For time dependent-forces, the dynamic behaviour of force measuring systems must be taken into account. New measurement procedures are therefore developed and new facilities designed and constructed in the laboratory to determine the frequency response of force measuring devices.
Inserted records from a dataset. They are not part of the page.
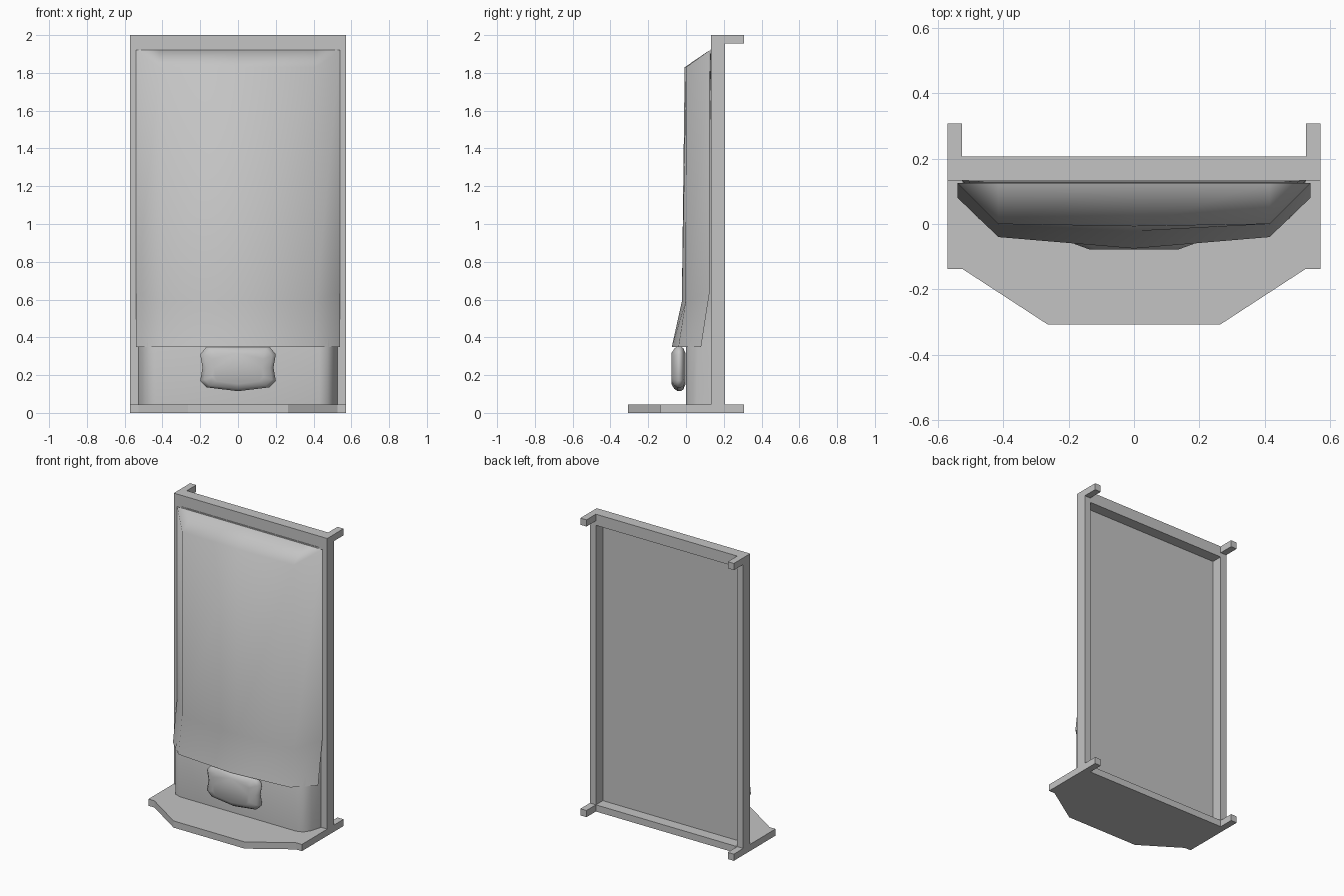
import bpy

cube = bpy.data.objects.get("Cube")
if cube:
    bpy.data.objects.remove(cube, do_unlink=True)

grey = bpy.data.materials.new("plain_grey")
grey.use_nodes = True
colour = (0.55, 0.55, 0.55, 1)
grey.diffuse_color = colour
grey.node_tree.nodes["Principled BSDF"].inputs["Base Color"].default_value = colour


def add_mesh(name, verts, faces, smooth_angle=None):
    mesh = bpy.data.meshes.new(name)
    mesh.from_pydata(verts, [], faces)
    mesh.materials.append(grey)
    obj = bpy.data.objects.new(name, mesh)
    bpy.context.collection.objects.link(obj)
    bpy.ops.object.select_all(action="DESELECT")
    obj.select_set(True)
    bpy.context.view_layer.objects.active = obj
    bpy.ops.object.mode_set(mode="EDIT")
    bpy.ops.mesh.select_all(action="SELECT")
    bpy.ops.mesh.remove_doubles(threshold=0.0005)
    bpy.ops.mesh.normals_make_consistent(inside=False)
    bpy.ops.object.mode_set(mode="OBJECT")
    if smooth_angle:
        bpy.ops.object.shade_smooth_by_angle(angle=smooth_angle)
    return obj


def loft(name, rows, smooth_angle=None):
    """Skin closed rings of equal length and cap both ends."""
    n = len(rows[0])
    verts = [p for row in rows for p in row]
    faces = [tuple(range(n)), tuple(range(len(verts) - n, len(verts)))]
    for r in range(len(rows) - 1):
        for i in range(n):
            j = (i + 1) % n
            faces.append((r * n + i, r * n + j, (r + 1) * n + j, (r + 1) * n + i))
    return add_mesh(name, verts, faces, smooth_angle)


def box(name, x, y, z):
    loft(name, [[(x[0], y[0], h), (x[1], y[0], h), (x[1], y[1], h), (x[0], y[1], h)] for h in z])


def mirrored(half):
    """Mirror a half section, listed from the centre outwards, across x."""
    return [(-p[0], *p[1:]) for p in reversed(half[1:])] + half


W, INNER, BAR = 0.571, 0.526, 0.045
FRONT, BACK, HOOK = 0.133, 0.207, 0.307
BAR_TOP = 1.925

# Frame: posts, top bar and rear hooks
for side, s in (("left", 1), ("right", -1)):
    span = sorted((s * INNER, s * W))
    box(f"{side}_post", span, (FRONT, BACK), (BAR, 2))
    box(f"{side}_top_hook", span, (BACK, HOOK), (2 - BAR, 2))
    box(f"{side}_bottom_hook", span, (BACK, HOOK), (0, BAR))
box("top_bar", (-INNER, INNER), (FRONT, BACK), (BAR_TOP, 2))

# Base plate with a tapered front
outline = mirrored([(0, -HOOK), (0.265, -HOOK), (INNER, -0.137), (W, -0.137), (W, BACK)])
loft("base_plate", [[(x, y, z) for x, y in outline] for z in (0, BAR)])

# Inner body: flat back, bowed front that thins behind the cover
section = [(0, 0), (0.43, 0), (0.475, 0.015), (0.505, 0.06), (INNER, FRONT)]
rows = [mirrored([(x, y + (FRONT - y) * thin, z) for x, y in section])
        for z, thin in ((BAR, 0), (0.36, 0), (0.64, 0.7), (BAR_TOP, 0.97))]
loft("inner_body", rows, smooth_angle=0.7)

# Front cover: flared lower lip, sloping top
# each level: z centre, z edge, y centre, y corner, y edge
levels = [
    (0.35, 0.35, -0.075, -0.04, 0.08),
    (0.59, 0.64, -0.022, -0.002, 0.125),
    (1.83, 1.92, -0.007, 0.0, 0.125),
    (1.92, 1.92, 0.125, 0.125, 0.125),
]
rows = [mirrored([(0, yc, zc), (0.415, yk, zc), (0.54, ye, ze)])
        for zc, ze, yc, yk, ye in levels]
loft("front_cover", rows, smooth_angle=1.2)

# Rounded push bar below the cover
half = [(0, 0.352), (0.165, 0.352), (0.2, 0.31), (0.188, 0.24), (0.2, 0.17),
        (0.165, 0.135), (0, 0.115)]
ring = half + [(-x, z) for x, z in reversed(half[1:-1])]
rows = []
for y, k in ((-0.003, 0.7), (-0.014, 0.92), (-0.028, 1), (-0.044, 1), (-0.062, 0.9), (-0.078, 0.68)):
    rows.append([(x * k, y, 0.235 + (z - 0.235) * k) for x, z in ring])
loft("push_bar", rows, smooth_angle=1.2)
The dynamic forces are determined from the acceleration of the acting load masses.

## International comparison measurements

International intercomparison measurements are carried out with force transfer standards to ensure uniformity of the force scale all over the world. 1.21 is a pilot laboratory of the CIPM and EUROMET Key Comparisons for the quantity "force".

### Services

## Calibration of force transducers and comparison measurements

The transfer of the force scale to laboratories in research and industry is ensured by the calibration of force measuring devices and by comparisons with force calibration machines.

## Assessment of calibration laboratories for force and testing machines by order of the German Accreditation Body

The assessment of calibration laboratories is carried out by order of the German Accreditation Body (DAkkS).

### Information

## 200 N Force Standard Machine

Short name | 200-N-K-NME |

Principle | deadweight |

Rel. exp. (k=2) uncertainty | 2·10^{-5} |

Force steps | 0.5 N, 1 N, ..., 5 N 1 N, 2 N, ..., 10 N 2 N, 4 N, ..., 20 N 5 N, 10 N, ..., 50 N 5 N, 10 N, ..., 100 N 10 N, 20 N, ..., 200 N |

## 2 kN Force Standard Machine

Short name | 2-kN-K-NME |

Principle | deadweight |

Rel. exp. (k=2) uncertainty | 2·10^{-5} |

Force steps | 50 N, 100 N, 150 N, 200 N, 250 N 300 N, 350 N, 400 N, 500 N, 500 N, 600 N, ..., 1000 N, 1200 N, 1400 N, ..., 2000 N |

## 20 kN Force Standard Machine

Short name | 20-kN-K-NME |

Principle | deadweight |

Rel. exp. (k=2) uncertainty | 2·10^{-5} |

Force steps | 0.25 kN, 0.5 kN, ..., 2 kN, 2.5 kN, ..., 5 kN, 6 kN, ..., 10 kN, 12 kN, ..., 20 kN |

## 100 kN Force Standard Machine

Short name | 100-kN-K-NME |

Principle | deadweight |

Rel. exp. (k=2) uncertainty | 2·10^{-5} |

Force steps | 2 kN, 4 kN, 5 kN, 6 kN, 8 kN, 10 kN, 12 kN, 14 kN, 15kN, 16 kN, 18 kN, 20 kN, 25 kN, ..., 50kN, 60 kN, ..., 100kN |

## 1 MN Force Standard Machine

Short name | 1-MN-K-NME |

Principle | deadweight |

Rel. exp. (k=2) uncertainty | 2·10^{-5} |

Force steps | 20 kN, 40 kN, 50 kN, ..., 1000 kN |

## 2 MN Force Standard Machine

Short name | 2-MN-K-NME |

Principle | deadweight |

Rel. exp. (k=2) uncertainty | 2·10^{-5} |

Force steps | 50 kN, 60 kN, 70 kN, ..., 2000 kN |

## 5 MN Force Standard Machine

Short name | 5-MN-K-NME |

Principle | hydraulic amplification |

Rel. exp. (k=2) uncertainty | 1·10^{-4} |

Force steps | 50 kN, 100 kN, 150 kN, ..., 5000 kN |

## 16.5 MN Force Standard Machine

Short name | 16,5-MN-K-NME |

Principle | hydraulic amplification |

Rel. exp. (k=2) uncertainty | 1·10^{-4} |

Force steps | 0.1 MN, 0.2 MN, ..., 16.5 MN |

## 400 N Measuring Machine for Dynamic Force Calibration

Force range | 10 N to 200 N | |

Frequency range | 10 Hz to 2000 Hz | |

rel. exp. (k=2) uncertainty | Frequency range: 40 Hz – 700 Hz 700 Hz- 1 kHz 1 kHz – 2 k Hz | 0.5 % 1.0 % 2.0 % |

Remarks | In the range < 40 Hz, calibrations of strain gauge force transducers are not traceable |

## 10 kN Measuring Machine for Dynamic Force Calibration

Force range | Frequency range: 10 Hz – 50 Hz > 50 Hz- 2 kHz | 10 N to 1 kN 10 N to 2 kN |

Frequency range | 10 Hz bis 2000 Hz | |

rel. exp. (k=2) uncertainty | Frequency range: 40 Hz – 700 Hz 700 Hz- 1 kHz 1 kHz – 2 kHz | 0.5 % 1.0 % 2.0 % |

Remarks | In the range < 40 Hz calibrations of strain gauge force transducers are not traceable. |